Directions for this task - Return each line of the listing that contains the string "range".

Raw data -
###

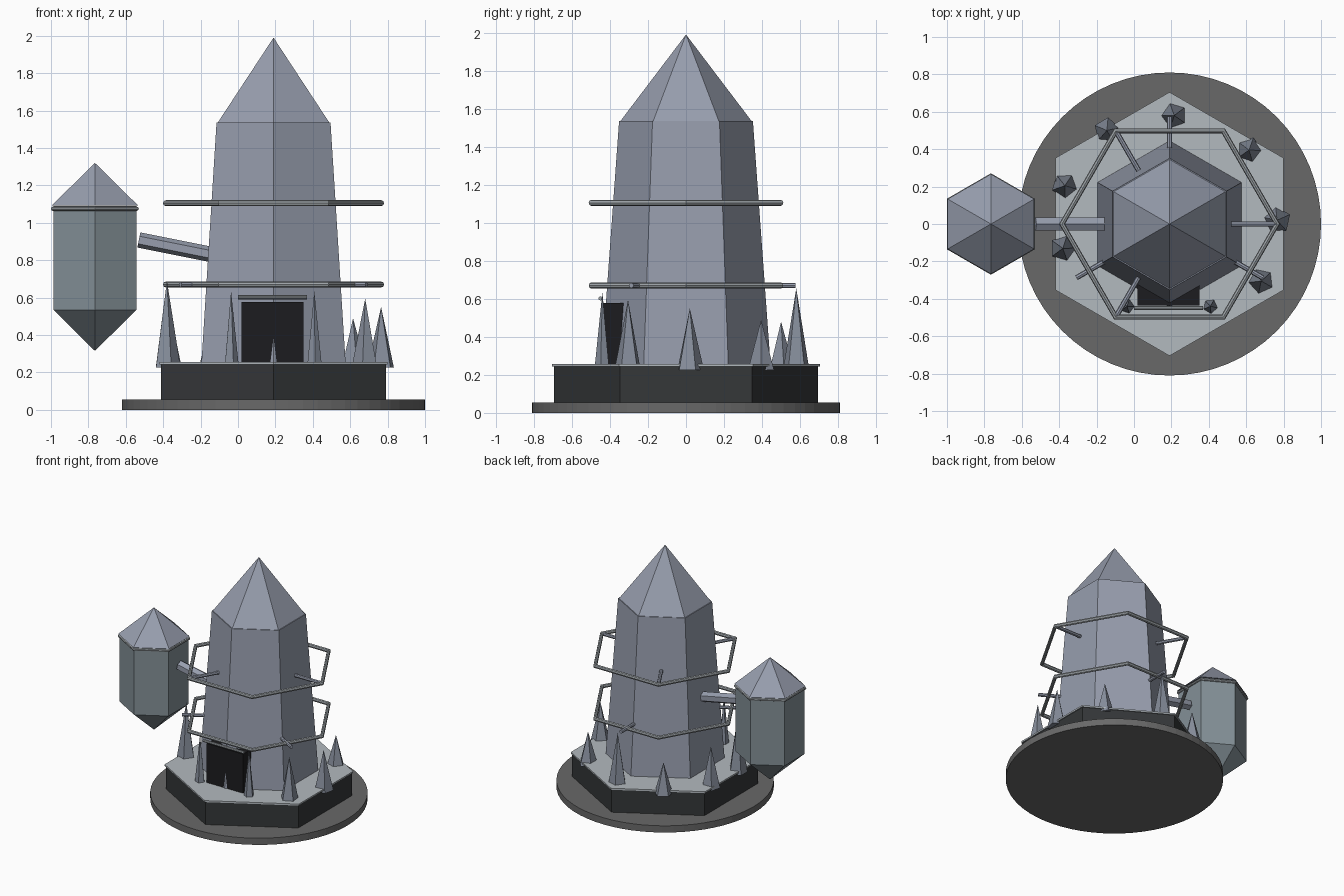
import bpy, bmesh, math, random
from mathutils import Vector

if "Cube" in bpy.data.objects:
    bpy.data.objects.remove(bpy.data.objects["Cube"])

random.seed(4)
CX = 0.19            # tower axis
POD = -0.765         # pod axis


def material(name, rgb):
    m = bpy.data.materials.new(name)
    m.diffuse_color = (*rgb, 1)
    m.use_nodes = True
    m.node_tree.nodes["Principled BSDF"].inputs["Base Color"].default_value = m.diffuse_color
    return m


STONE = material("blue_stone", (0.31, 0.34, 0.42))
DARK = material("dark_stone", (0.035, 0.038, 0.04))
BLACK = material("black", (0.012, 0.012, 0.014))
PALE = material("pale_metal", (0.45, 0.49, 0.52))
METAL = material("grey_metal", (0.34, 0.37, 0.39))
GROUND = material("ground", (0.14, 0.14, 0.14))
SHELL = material("shell", (0.23, 0.28, 0.31))
SPIKE = material("crystal", (0.24, 0.27, 0.33))


def lathe(name, profile, n, mat, loc=(0, 0, 0), phase=math.pi / 2, closed=False):
    """Revolve (radius, z) points in n flat steps; closed joins last to first."""
    bm = bmesh.new()
    rows = []
    for r, z in profile:
        if r == 0:
            rows.append([bm.verts.new((0, 0, z))] * n)
        else:
            rows.append([bm.verts.new((r * math.cos(phase + math.tau * i / n),
                                       r * math.sin(phase + math.tau * i / n), z))
                         for i in range(n)])
    pairs = list(zip(rows, rows[1:]))
    if closed:
        pairs.append((rows[-1], rows[0]))
    for a, b in pairs:
        for i in range(n):
            j = (i + 1) % n
            bm.faces.new(list(dict.fromkeys((a[i], a[j], b[j], b[i]))))
    if not closed:
        for row in (rows[0], rows[-1]):
            if row[0] is not row[1]:
                bm.faces.new(row)
    bmesh.ops.recalc_face_normals(bm, faces=bm.faces)
    me = bpy.data.meshes.new(name)
    bm.to_mesh(me)
    bm.free()
    ob = bpy.data.objects.new(name, me)
    ob.location = loc
    me.materials.append(mat)
    bpy.context.collection.objects.link(ob)
    return ob


def rod(name, a, b, r, n, mat):
    a, b = Vector(a), Vector(b)
    ob = lathe(name, [(r, 0), (r, (b - a).length)], n, mat, a)
    ob.rotation_mode = 'QUATERNION'
    ob.rotation_quaternion = (b - a).to_track_quat('Z', 'Y')
    return ob


def ring(name, major, minor, z, mat, x, phase):
    profile = [(major + minor * math.cos(k * math.tau / 8),
                z + minor * math.sin(k * math.tau / 8)) for k in range(8)]
    return lathe(name, profile, 6, mat, (x, 0, 0), phase, True)


# Ground disc and hexagonal platform
lathe("ground_disc", [(0.81, 0), (0.81, 0.055)], 64, GROUND, (CX, 0, 0))
lathe("platform", [(0.695, 0.055), (0.695, 0.245)], 6, DARK, (CX, 0, 0))
lathe("platform_top", [(0.705, 0.243), (0.705, 0.256)], 6, PALE, (CX, 0, 0))

# Tower and pointed roof
lathe("tower", [(0.445, 0.25), (0.352, 1.535)], 6, STONE, (CX, 0, 0))
lathe("tower_roof", [(0.345, 1.535), (0, 1.99)], 6, STONE, (CX, 0, 0))

# Doorway block with lintel bar
bpy.ops.mesh.primitive_cube_add(size=1, location=(0.185, -0.345, 0.415))
door = bpy.context.object
door.name = "doorway"
door.scale = (0.33, 0.18, 0.325)
door.data.materials.append(BLACK)
rod("door_lintel", (0, -0.45, 0.602), (0.37, -0.45, 0.602), 0.011, 8, METAL)

# Hexagonal hoops with three radial struts each
for label, z, start, r0 in (("lower", 0.67, 90, 0.36), ("upper", 1.105, 0, 0.30)):
    ring(label + "_hoop", 0.575, 0.016, z, METAL, CX, 0)
    for k in range(3):
        t = math.radians(start + 120 * k)
        c, s = math.cos(t), math.sin(t)
        rod(f"{label}_strut_{k + 1}", (CX + r0 * c, r0 * s, z),
            (CX + 0.575 * c, 0.575 * s, z), 0.014, 8, STONE)

# Five-sided spikes around the platform: x, y, tip height, radius
spikes = [(-0.145, 0.50, 0.48, 0.07), (0.215, 0.58, 0.655, 0.073),
          (0.615, 0.395, 0.49, 0.072), (-0.37, 0.205, 0.56, 0.072),
          (0.765, 0.02, 0.55, 0.075), (-0.38, -0.13, 0.69, 0.073),
          (0.68, -0.305, 0.595, 0.073), (-0.037, -0.44, 0.635, 0.042),
          (0.408, -0.44, 0.635, 0.042)]
for i, (x, y, tip, r) in enumerate(spikes):
    lathe(f"spike_{i + 1}", [(r, 0.225), (0, tip)], 5, SPIKE, (x, y, 0),
          random.uniform(0, math.tau))

# Hanging side pod: shell with pointed bottom, band, roof and arm
lathe("pod_shell", [(0, 0.315), (0.257, 0.535), (0.257, 1.09)], 6, SHELL, (POD, 0, 0))
ring("pod_band", 0.26, 0.011, 1.075, METAL, POD, math.pi / 2)
lathe("pod_roof", [(0.267, 1.092), (0, 1.32)], 6, STONE, (POD, 0, 0))
rod("pod_arm", (-0.53, 0, 0.908), (-0.12, 0, 0.826), 0.041, 6, STONE)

###

Answer area -
                         for i in range(n)])
        for i in range(n):
                z + minor * math.sin(k * math.tau / 8)) for k in range(8)]
    for k in range(3):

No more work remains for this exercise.